Previously, we parsed them into a Reloc struct when reading the input,
but that's unnecessary. Handling them at output time is closer to what
lld-ELF is doing, and should make future parallelization work easier.
Depends on D79114.
int3 on Apr 29 2020, 9:53 PM.Authored by
Hmm. I thought part of the reason the original prototype parsed them early was to handle subsections via symbols (where you may need to adjust relocations based on subsection splitting). Do you have a sense of how this would play with that?
If I understand our current setup, we're parsing the relocations early but only resolving them (as in writing out their target) at the end, so that end part should still represent opportunities for parallelism, I think. (We should also figure out exactly what it is that COFF and ELF parallelize, and check if our design can handle parallelizing those as well.)
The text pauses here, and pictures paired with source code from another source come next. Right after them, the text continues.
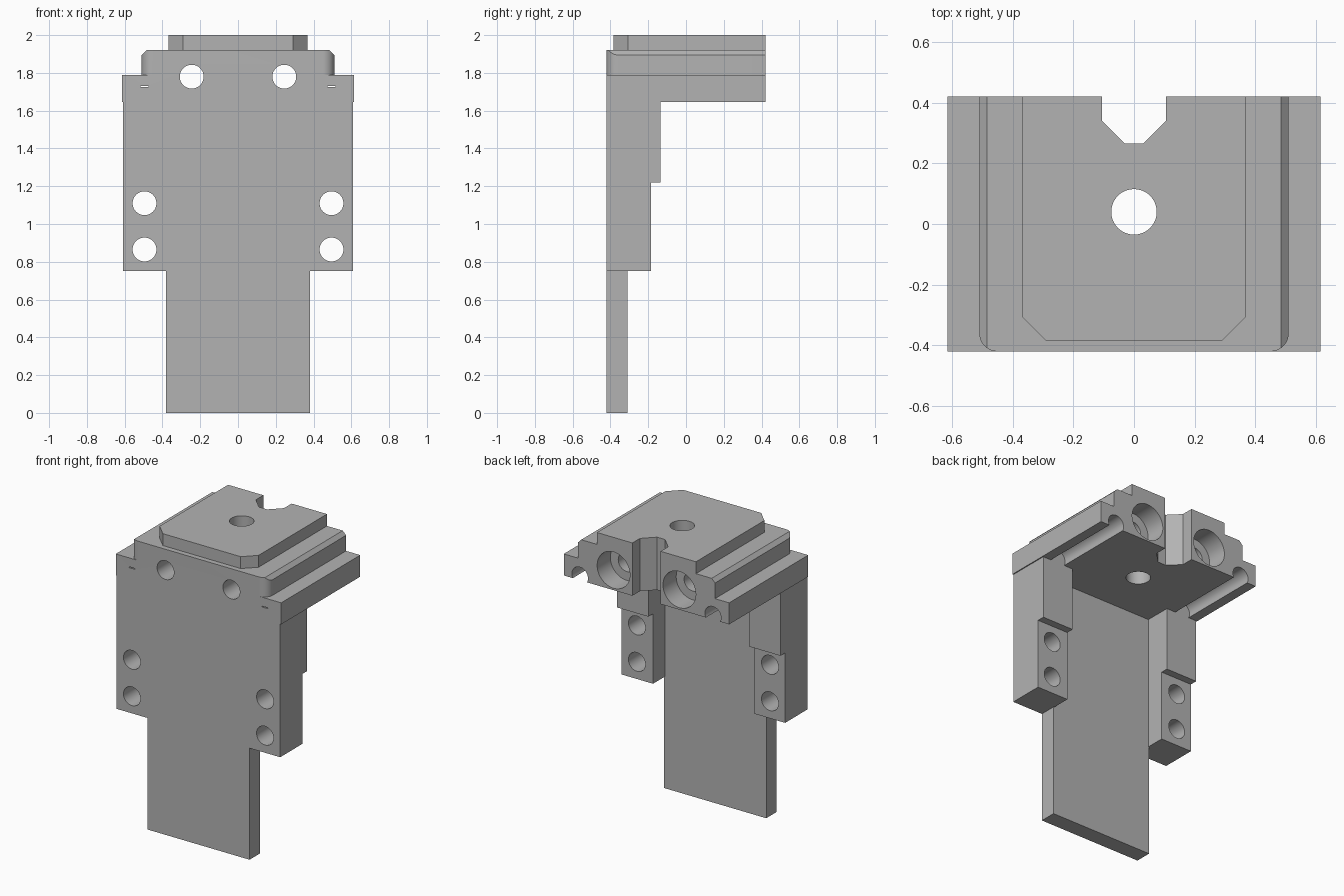
import bpy, bmesh, math
from mathutils import Matrix, Vector

if "Cube" in bpy.data.objects:
    bpy.data.objects.remove(bpy.data.objects["Cube"])

grey = bpy.data.materials.new("machined grey")
grey.use_nodes = True
COLOR = (0.45, 0.45, 0.45, 1)
grey.diffuse_color = COLOR
grey.node_tree.nodes["Principled BSDF"].inputs["Base Color"].default_value = COLOR

FRONT, BACK = -0.42, 0.42
BLOCK_Z, STEP_Z, DECK_Z, TOP = 1.645, 1.79, 1.92, 2.0


def make(name, bm):
    bmesh.ops.recalc_face_normals(bm, faces=bm.faces)
    mesh = bpy.data.meshes.new(name)
    bm.to_mesh(mesh)
    bm.free()
    mesh.materials.append(grey)
    ob = bpy.data.objects.new(name, mesh)
    bpy.context.collection.objects.link(ob)
    return ob


def prism(name, outline, axis, lo, hi):
    """Extrude a 2D outline along x, y or z."""
    place = {"x": lambda a, b: (lo, a, b), "y": lambda a, b: (a, lo, b),
             "z": lambda a, b: (a, b, lo)}[axis]
    bm = bmesh.new()
    face = bm.faces.new([bm.verts.new(place(a, b)) for a, b in outline])
    ext = bmesh.ops.extrude_face_region(bm, geom=[face])
    shift = Vector([(hi - lo) * (axis == k) for k in "xyz"])
    bmesh.ops.translate(bm, vec=shift, verts=[v for v in ext["geom"] if isinstance(v, bmesh.types.BMVert)])
    return make(name, bm)


def box(name, x0, x1, y0, y1, z0, z1):
    return prism(name, [(x0, y0), (x1, y0), (x1, y1), (x0, y1)], "z", z0, z1)


def rod(name, r, axis, a, b, lo, hi):
    n = 48
    ring = [(a + r * math.cos(math.tau * i / n), b + r * math.sin(math.tau * i / n)) for i in range(n)]
    return prism(name, ring, axis, lo, hi)


def mirrored(half):
    """Close a right-hand half outline with its mirror image."""
    return half + [(-a, b) for a, b in reversed(half)]


def combine(target, other, operation):
    mod = target.modifiers.new("combine", "BOOLEAN")
    mod.operation, mod.solver, mod.object = operation, "EXACT", other
    bpy.context.view_layer.objects.active = target
    bpy.ops.object.modifier_apply(modifier=mod.name)
    bpy.data.objects.remove(other)


# Upright front plate
body = box("mounting_bracket", -0.38, 0.38, FRONT, -0.31, 0, 1.7)

# Stepped mounting legs
leg = [(FRONT, 0.75), (-0.185, 0.75), (-0.185, 1.22), (-0.135, 1.22), (-0.135, 1.7), (FRONT, 1.7)]
for s in (-1, 1):
    lo, hi = sorted((s * 0.375, s * 0.608))
    combine(body, prism("leg", leg, "x", lo, hi), "UNION")

# Wide head block
combine(body, box("head", -0.615, 0.615, FRONT, BACK, BLOCK_Z, STEP_Z), "UNION")

# Shoulder step: rounded front corners, chamfered top edges
R = 0.06
arc = [(0.51 - R + R * math.sin(t), FRONT + R - R * math.cos(t))
       for t in [math.pi / 2 * i / 10 for i in range(11)]]
shoulder = prism("shoulder", mirrored(arc + [(0.51, BACK)]), "z", 1.7, DECK_Z)
section = [(0.6, 1.6), (0.6, STEP_Z), (0.51, STEP_Z), (0.51, 1.895), (0.485, DECK_Z)]
combine(shoulder, prism("section", mirrored(section), "y", -0.5, 0.5), "INTERSECT")
combine(body, shoulder, "UNION")

# Raised top pad with clipped corners
pad = [(0.29, -0.385), (0.368, -0.307), (0.368, BACK)]
combine(body, prism("pad", mirrored(pad), "z", 1.85, TOP), "UNION")

# Back notch and centre hole through the head
notch = [(0.03, 0.265), (0.105, 0.34), (0.105, 0.5)]
combine(body, prism("notch", mirrored(notch), "z", 1.5, 2.1), "DIFFERENCE")
combine(body, rod("centre_hole", 0.075, "z", 0, 0.04, 1.5, 2.1), "DIFFERENCE")

for s in (-1, 1):
    # Head bolt hole with a counterbore at the back
    combine(body, rod("bolt_hole", 0.063, "y", s * 0.245, 1.78, -0.5, 0.5), "DIFFERENCE")
    combine(body, rod("counterbore", 0.122, "y", s * 0.245, 1.78, 0.28, 0.5), "DIFFERENCE")
    # Leg bolt holes
    for z in (0.865, 1.11):
        combine(body, rod("leg_hole", 0.063, "y", s * 0.495, z, -0.5, 0), "DIFFERENCE")
    # Round-topped groove under the head, with a slit at the front
    x = s * 0.495
    combine(body, rod("groove", 0.06, "y", x, 1.673, -0.135, 0.5), "DIFFERENCE")
    combine(body, box("slit", x - 0.022, x + 0.022, -0.5, -0.12, 1.724, 1.73), "DIFFERENCE")

# Clean up flat faces and shade the bores smoothly
bm = bmesh.new()
bm.from_mesh(body.data)
bmesh.ops.remove_doubles(bm, verts=bm.verts, dist=0.0001)
bmesh.ops.dissolve_limit(bm, angle_limit=0.01, verts=bm.verts, edges=bm.edges)
bm.to_mesh(body.data)
bm.free()
bpy.ops.object.select_all(action="DESELECT")
body.select_set(True)
bpy.context.view_layer.objects.active = body
bpy.ops.object.shade_smooth_by_angle(angle=math.radians(30))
I'm still a bit hazy on how subsections and their relocations will end up looking like, but I don't see why we might need to adjust relocations at load time instead of at output time. From what I understand, we basically need to figure out which subsection a given relocation's address points into. Presumably subsections will keep track of their original address ranges in the input file, so we can do the relocation -> subsection mapping at output time too. Well, I should probably have a look at how ld64 handles subsections...
I *think* what ld64 does is to translate the raw relocation structures into "fixups" that target specific atoms / subsections. But it's still not clear to me that we can't do the relocation -> subsection mapping at output time. Moreover, given the current state of the implementation, I don't think having a separate Reloc struct is super useful -- all we're really doing is doing a 1:1 copy of various field values, plus the symbol/section resolution, and the latter can definitely be done at output time.
The architecture may need to be different here IMHO because of subsections. Don't forget that you need to map relocations onto subsections in order to implement gc-sections, and depending on the number of subsections you have per section, that could get expensive without an intermediate data structure. On top of that you'd still need the O(M log N) at output time. To me it seemed better to pay the O(M log N) up front once and avoid the cost at gc-sections time.